Part of the core design of cPanel is to install and fully manage the web service process. By default this process is Apache, as provided by EasyApache. For various reasons 1 a server admin may not want to use that installation of Apache, or even use a different web service. In such situations it is advantageous to disable cPanel’s management of the web service.
There are several ways to disable Apache restarts on a cPanel server. We’ll look only at the manual method. This involves touching one of the following files:
If any of those files exist Apache restarts handled by /scripts/restartsrv_httpd will not occur. That script will silently exit. However that script is not the only method cPanel has of restarting Apache. The other ways cPanel & WHM can restart Apache are:
- Executing /usr/local/cpanel/bin/safeapacherestart
- Calling the Cpanel::HttpUtils::ApRestart::safeaprestart 2 function

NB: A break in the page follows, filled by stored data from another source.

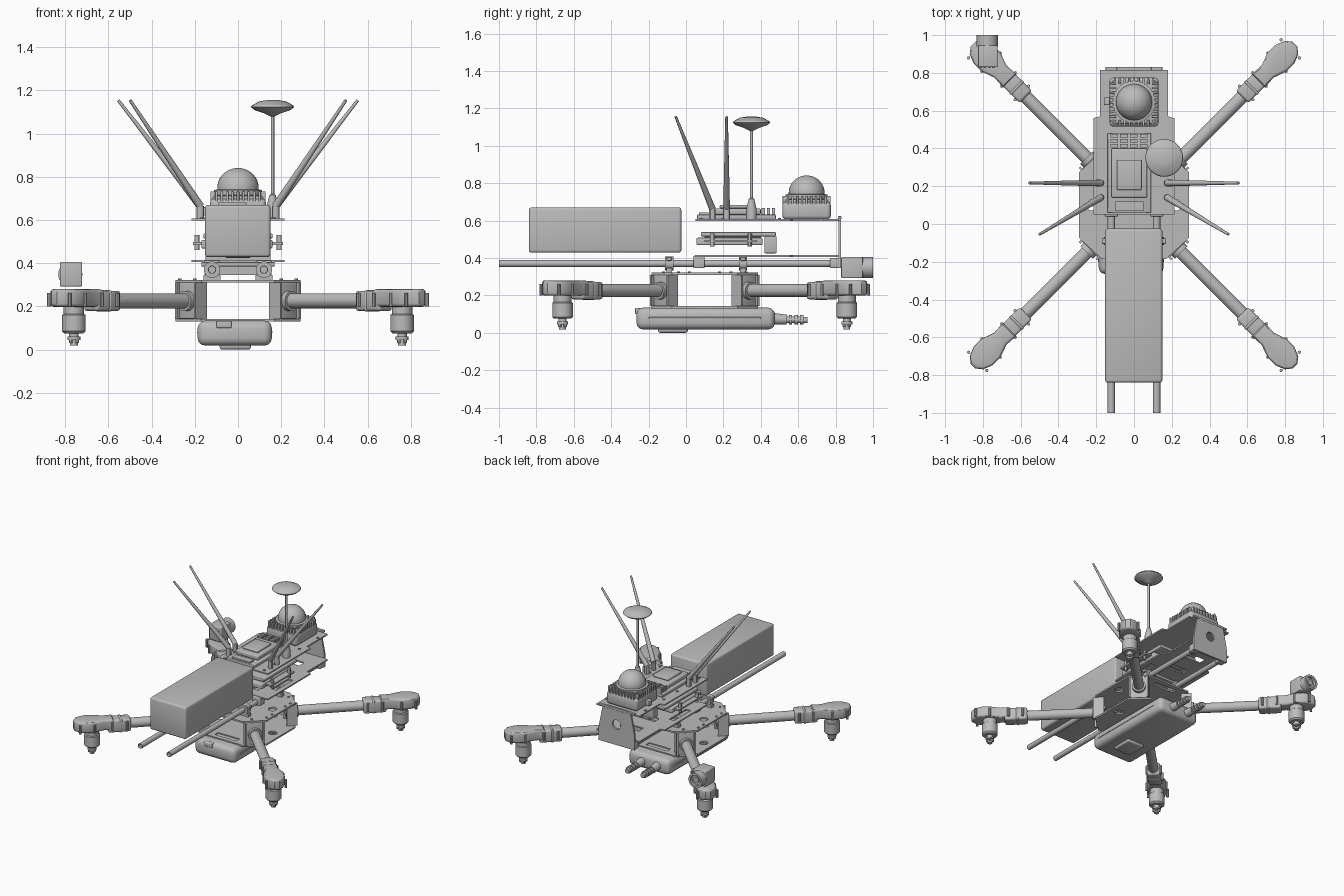
import bpy, bmesh, math
from mathutils import Vector, Matrix

old = bpy.data.objects.get("Cube")
if old:
    bpy.data.objects.remove(old, do_unlink=True)

grey = bpy.data.materials.new("plain grey")
grey.use_nodes = True
COLOR = (0.5, 0.5, 0.5, 1)
grey.diffuse_color = COLOR
grey.node_tree.nodes["Principled BSDF"].inputs["Base Color"].default_value = COLOR
parts = []
I = Matrix.Identity(4)


def finish(name, bm, mat=I):
    bmesh.ops.recalc_face_normals(bm, faces=bm.faces)
    bm.transform(mat)
    me = bpy.data.meshes.new(name)
    bm.to_mesh(me)
    bm.free()
    me.materials.append(grey)
    ob = bpy.data.objects.new(name, me)
    bpy.context.collection.objects.link(ob)
    parts.append(ob)
    return ob


def box(name, x, y, z, bevel=0, mat=I):
    bm = bmesh.new()
    bmesh.ops.create_cube(bm, size=1)
    for v in bm.verts:
        v.co = [(a + b) / 2 + c * (b - a) for (a, b), c in zip((x, y, z), v.co)]
    if bevel:
        bmesh.ops.bevel(bm, geom=bm.edges[:], offset=bevel, segments=3, profile=0.5, affect='EDGES')
    return finish(name, bm, mat)


def rod(name, p, q, r, r2=None, mat=I, sides=20):
    p, q = Vector(p), Vector(q)
    bm = bmesh.new()
    bmesh.ops.create_cone(bm, cap_ends=True, segments=sides, radius1=r,
                          radius2=r if r2 is None else r2, depth=(q - p).length)
    turn = (q - p).to_track_quat('Z', 'Y').to_matrix().to_4x4()
    return finish(name, bm, mat @ Matrix.Translation((p + q) / 2) @ turn)


def prism(name, outline, z0, z1, mat=I, bevel=0):
    bm = bmesh.new()
    face = bm.faces.new([bm.verts.new((x, y, z0)) for x, y in outline])
    out = bmesh.ops.extrude_face_region(bm, geom=[face])["geom"]
    for v in out:
        if isinstance(v, bmesh.types.BMVert):
            v.co.z = z1
    if bevel:
        rim = [e for e in bm.edges if abs(e.verts[0].co.z - e.verts[1].co.z) < 1e-5]
        bmesh.ops.bevel(bm, geom=rim, offset=bevel, segments=3, profile=0.5, affect='EDGES')
    return finish(name, bm, mat)


def lathe(name, profile, loc, mat=I, steps=36):
    bm = bmesh.new()
    vs = [bm.verts.new((r, 0, z)) for r, z in profile]
    es = [bm.edges.new(pair) for pair in zip(vs, vs[1:])]
    bmesh.ops.spin(bm, geom=vs + es, cent=(0, 0, 0), axis=(0, 0, 1), angle=math.tau, steps=steps)
    bmesh.ops.remove_doubles(bm, verts=bm.verts, dist=1e-5)
    return finish(name, bm, mat @ Matrix.Translation(loc))


def mirrored(half):
    return half + [(-x, y) for x, y in reversed(half)]


def cut(ob, cutters):
    for c in cutters:
        mod = ob.modifiers.new("cut", 'BOOLEAN')
        mod.object, mod.operation, mod.solver = c, 'DIFFERENCE', 'EXACT'
        c.hide_render = True
    dg = bpy.context.evaluated_depsgraph_get()
    me = bpy.data.meshes.new_from_object(ob.evaluated_get(dg))
    ob.modifiers.clear()
    ob.data = me
    for c in cutters:
        parts.remove(c)
        bpy.data.objects.remove(c, do_unlink=True)


# Airframe centre plates with slots
octagon = mirrored([(0.17, -0.185), (0.29, -0.075), (0.29, 0.275), (0.17, 0.385)])
for name, z in (("frame_top_plate", 0.31), ("frame_bottom_plate", 0.13)):
    plate = prism(name, octagon, z, z + 0.012)
    cut(plate, [box("slot", (-0.09, 0.09), (y - 0.02, y + 0.02), (z - 0.1, z + 0.1)) for y in (-0.13, 0.33)]
        + [rod("hole", (s * 0.22, 0.1, z - 0.1), (s * 0.22, 0.1, z + 0.1), 0.03) for s in (-1, 1)])
for s in (-1, 1):
    for y in (-0.12, -0.04, 0.02, 0.18, 0.24, 0.32):
        x = s * (0.27 if -0.05 < y < 0.25 else 0.2)
        rod("frame_screw", (x, y, 0.32), (x, y, 0.328), 0.008, sides=8)

# Four arms, each built along its own radius
pod_half = [(0.93, 0.05), (1.0, 0.045), (1.07, 0.07), (1.13, 0.07), (1.18, 0.05), (1.205, 0.018)]
pod = pod_half + [(x, -y) for x, y in reversed(pod_half)]
motor = [(0, 0.205), (0.048, 0.205), (0.048, 0.165), (0.055, 0.16), (0.055, 0.085), (0.045, 0.075),
         (0.022, 0.075), (0.022, 0.06), (0.03, 0.06), (0.03, 0.045), (0.018, 0.045), (0.018, 0.018), (0, 0.018)]
for k in range(4):
    m = Matrix.Translation((0, 0.1, 0)) @ Matrix.Rotation(math.radians(45 + 90 * k), 4, 'Z')
    rod("arm_tube", (0.27, 0, 0.225), (0.95, 0, 0.225), 0.035, mat=m, sides=28)
    box("arm_root_clamp", (0.285, 0.33), (-0.058, 0.058), (0.142, 0.31), 0.006, m)
    rod("arm_collar", (0.33, 0, 0.225), (0.355, 0, 0.225), 0.047, mat=m)
    for s in (-1, 1):
        box("clamp_rib", (0.27, 0.345), (s * 0.062 - 0.006, s * 0.062 + 0.006), (0.142, 0.31), 0, m)
        for x in (0.84, 0.94, 1.07, 1.17):
            y = s * (0.05 if x < 1 else 0.068)
            rod("pod_screw", (x, y, 0.2), (x, y, 0.262), 0.009, mat=m, sides=8)
    box("arm_end_clamp", (0.81, 0.97), (-0.046, 0.046), (0.178, 0.272), 0.014, m)
    box("clamp_band", (0.87, 0.89), (-0.05, 0.05), (0.175, 0.276), 0.012, m)
    prism("motor_pod", pod, 0.198, 0.28, m, 0.016)
    lathe("motor", motor, (1.075, 0, 0), m, 28)
    for a in range(4):
        t = a * math.pi / 2
        x, y = 1.075 + 0.02 * math.cos(t), 0.02 * math.sin(t)
        rod("propeller_lug", (x, y, 0.03), (x, y, 0.06), 0.009, mat=m, sides=8)

# Battery with belly bump and cable plugs
box("battery", (-0.187, 0.157), (-0.265, 0.475), (0.018, 0.134), 0.035)
box("battery_seam", (-0.19, 0.16), (-0.2, 0.4), (0.075, 0.083), 0.003)
box("battery_belly", (-0.085, 0.06), (-0.15, 0.01), (0.0, 0.05), 0.012)
box("battery_latch", (-0.1, -0.03), (-0.272, -0.24), (0.1, 0.132), 0.006)
for x in (-0.09, 0.04):
    rod("plug_body", (x, 0.46, 0.075), (x, 0.54, 0.07), 0.032, 0.026)
    rod("plug_neck", (x, 0.54, 0.07), (x, 0.65, 0.068), 0.017)
    for y in (0.55, 0.58, 0.61):
        rod("plug_ring", (x, y, 0.069), (x, y + 0.018, 0.069), 0.025)

# Long rails and their clamps
for s in (-1, 1):
    x = s * 0.12
    rail = rod("rail", (x, -1, 0.37), (x, 0.8, 0.37), 0.019)
    cut(rail, [rod("bore", (x, -1.1, 0.37), (x, -0.9, 0.37), 0.015)])
    for y in (-0.09, 0.305):
        rod("rail_ring", (x, y - 0.022, 0.37), (x, y + 0.022, 0.37), 0.038)
        box("rail_foot", (x - 0.04, x + 0.04), (y - 0.015, y + 0.015), (0.322, 0.345))
    box("rail_block", (x - 0.035, x + 0.035), (0.04, 0.1), (0.345, 0.412), 0.006)
    box("rail_end", (x - 0.03, x + 0.03), (0.77, 0.82), (0.345, 0.4), 0.008)
for y in (-0.09, 0.305):
    box("rail_bridge", (-0.17, 0.17), (y - 0.015, y + 0.015), (0.385, 0.405), 0.004)

# Payload decks
deck = mirrored([(0.215, 0.05), (0.215, 0.56), (0.18, 0.57), (0.18, 0.815)])
lower = prism("lower_deck", deck, 0.405, 0.415)
cut(lower, [box("slot", (-0.08, 0.08), (y, y + 0.06), (0.3, 0.5)) for y in (0.13, 0.43, 0.62)]
    + [box("slot", (s * 0.16 - 0.02, s * 0.16 + 0.02), (0.2, 0.4), (0.3, 0.5)) for s in (-1, 1)])
prism("upper_deck", deck, 0.597, 0.607)
for s in (-1, 1):
    for y in (0.08, 0.2, 0.34, 0.5, 0.72):
        rod("deck_screw", (s * 0.165, y, 0.605), (s * 0.165, y, 0.614), 0.009, sides=8)

# Upright rear plate with round port
face = mirrored([(0.15, 0.345), (0.15, 0.45), (0.12, 0.6), (0.09, 0.625)])
upright = Matrix.Translation((0, 0.83, 0)) @ Matrix.Rotation(math.pi / 2, 4, 'X')
rear = prism("rear_plate", face, 0, 0.014, upright)
cut(rear, [rod("port", (0, 0.7, 0.5), (0, 0.9, 0.5), 0.035)])
box("rear_plate_cap", (-0.15, 0.15), (0.812, 0.832), (0.607, 0.622), 0.004)

# Slung computer between the decks
box("computer_lid", (-0.16, 0.16), (0.08, 0.48), (0.515, 0.538), 0.005)
box("computer_body", (-0.17, 0.16), (0.055, 0.41), (0.468, 0.508), 0.008)
box("computer_core", (-0.13, 0.13), (0.1, 0.4), (0.5, 0.52))
box("computer_socket", (-0.06, 0.06), (0.42, 0.485), (0.425, 0.515), 0.006)
for s in (-1, 1):
    box("computer_ear", (s * 0.18 - 0.028, s * 0.18 + 0.028), (0.1, 0.38), (0.485, 0.497))
    for y in (0.14, 0.34):
        rod("computer_knob", (s * 0.19, y, 0.46), (s * 0.19, y, 0.53), 0.012, sides=12)

# Nose cargo box
box("cargo_box", (-0.153, 0.15), (-0.84, -0.025), (0.428, 0.67), 0.014)

# Flight controller stack on the upper deck
box("controller_base", (-0.14, 0.09), (0.06, 0.48), (0.607, 0.632), 0.005)
box("controller_body", (-0.12, 0.07), (0.14, 0.4), (0.632, 0.665), 0.008)
box("controller_module", (-0.09, 0.04), (0.18, 0.34), (0.665, 0.683), 0.006)
box("controller_label_plate", (-0.1, 0.05), (0.07, 0.12), (0.632, 0.642))
for row in range(3):
    for col in range(4):
        x, y = -0.125 + col * 0.052, 0.405 + row * 0.027
        box("controller_socket", (x, x + 0.04), (y, y + 0.018), (0.625, 0.668))

# Domed scanner with cooling fins
box("scanner_foot", (-0.13, 0.13), (0.515, 0.775), (0.605, 0.7), 0.022)
box("scanner_shelf", (-0.115, 0.115), (0.53, 0.76), (0.69, 0.712), 0.01)
dome = [(0.1, 0.7), (0.112, 0.715), (0.112, 0.738), (0.096, 0.742)] + [
    (0.096 * math.cos(t * math.pi / 24), 0.748 + 0.093 * math.sin(t * math.pi / 24)) for t in range(13)]
lathe("scanner_dome", dome, (0, 0.645, 0))
for side in range(4):
    m = Matrix.Translation((0, 0.645, 0)) @ Matrix.Rotation(side * math.pi / 2, 4, 'Z')
    for i in range(9):
        x = (i - 4) * 0.025
        box("scanner_fin", (x - 0.006, x + 0.006), (0.095, 0.128), (0.67, 0.732), 0.003, m)
box("scanner_plug", (-0.16, -0.12), (0.63, 0.67), (0.62, 0.66), 0.005)

# Satellite antenna on a mast
mast = (0.16, 0.35, 0)
lathe("mast", [(0, 0.6), (0.028, 0.6), (0.028, 0.66), (0.015, 0.715), (0.008, 0.72), (0.008, 1.1), (0, 1.1)], mast, steps=16)
lathe("mast_disc", [(0, 1.075), (0.02, 1.085), (0.04, 1.095), (0.085, 1.11), (0.1, 1.123), (0.095, 1.132),
                    (0.06, 1.15), (0.03, 1.155), (0, 1.156)], mast)

# Four whip antennas
for s in (-1, 1):
    for y, tip in ((0.14, (0.5, -0.055, 1.155)), (0.217, (0.555, 0.217, 1.155))):
        foot = Vector((s * 0.175, y, 0.665))
        rod("antenna_socket", (s * 0.175, y, 0.6), foot, 0.018, mat=I, sides=12)
        rod("antenna_whip", foot, (s * tip[0], tip[1], tip[2]), 0.018, 0.007, sides=12)

# Camera above one rear motor
box("camera_body", (-0.825, -0.722), (0.83, 0.945), (0.292, 0.405), 0.006)
lens = rod("camera_lens", (-0.777, 0.94, 0.348), (-0.777, 1.0, 0.348), 0.056, sides=32)
cut(lens, [rod("lens_recess", (-0.777, 0.98, 0.348), (-0.777, 1.1, 0.348), 0.04)])
rod("camera_glass", (-0.777, 0.97, 0.348), (-0.777, 0.99, 0.348), 0.022)
for x in (-0.81, -0.79, -0.765, -0.745):
    rod("camera_stud", (x, 0.835, 0.375), (x, 0.825, 0.375), 0.006, sides=8)

# Smooth round surfaces, keep hard edges
bpy.ops.object.select_all(action='DESELECT')
for ob in parts:
    ob.select_set(True)
bpy.context.view_layer.objects.active = parts[0]
bpy.ops.object.shade_smooth_by_angle(angle=math.radians(30))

Before cPanel & WHM version 11.28 neither of the above methods will observe the flag files. This means you cannot effectively disable cPanel-managed restarts, at least with an unmodified product.
On my Debian-cPanel3 server the problem was exacerbated by the behavior of Cpanel::HttpUtils::ApRestart::safeaprestart. This function first looks for a process named httpd in the process table. Debian names the Apache process apache2. Since the function cannot found what it is looking for it switches to force mode. In force mode the function kills anything bound to port 80.
As noted above the good news is this is addressed in cPanel & WHM version 11.28 and newer. For older systems though you may accomplish this via a patch to Cpanel::HttpUtils::ApRestart::safeaprestart:
Note: patch removed as it is not needed on newer systems.
Next time we’ll examine modifying the Web service monitoring provided by chkservd
Some of these reasons include: running a different Web service, such as nginx; using the Apache install provided by the Operating System vendor; having a specialized monitoring and uptime guarantee service; etc. ↩
This function is called by various scripts, notably /scripts/checkerrorlogsafe which is called during upcp. It is also called from within the various cPanel binaries. ↩
Since writing this article cPanel & WHM changed a lot of its internals. Due to these changes I no longer recommend attempting to use Debian with cPanel & WHM. If you would like to see official support, I strongly recommend you add your voice to the feature request. ↩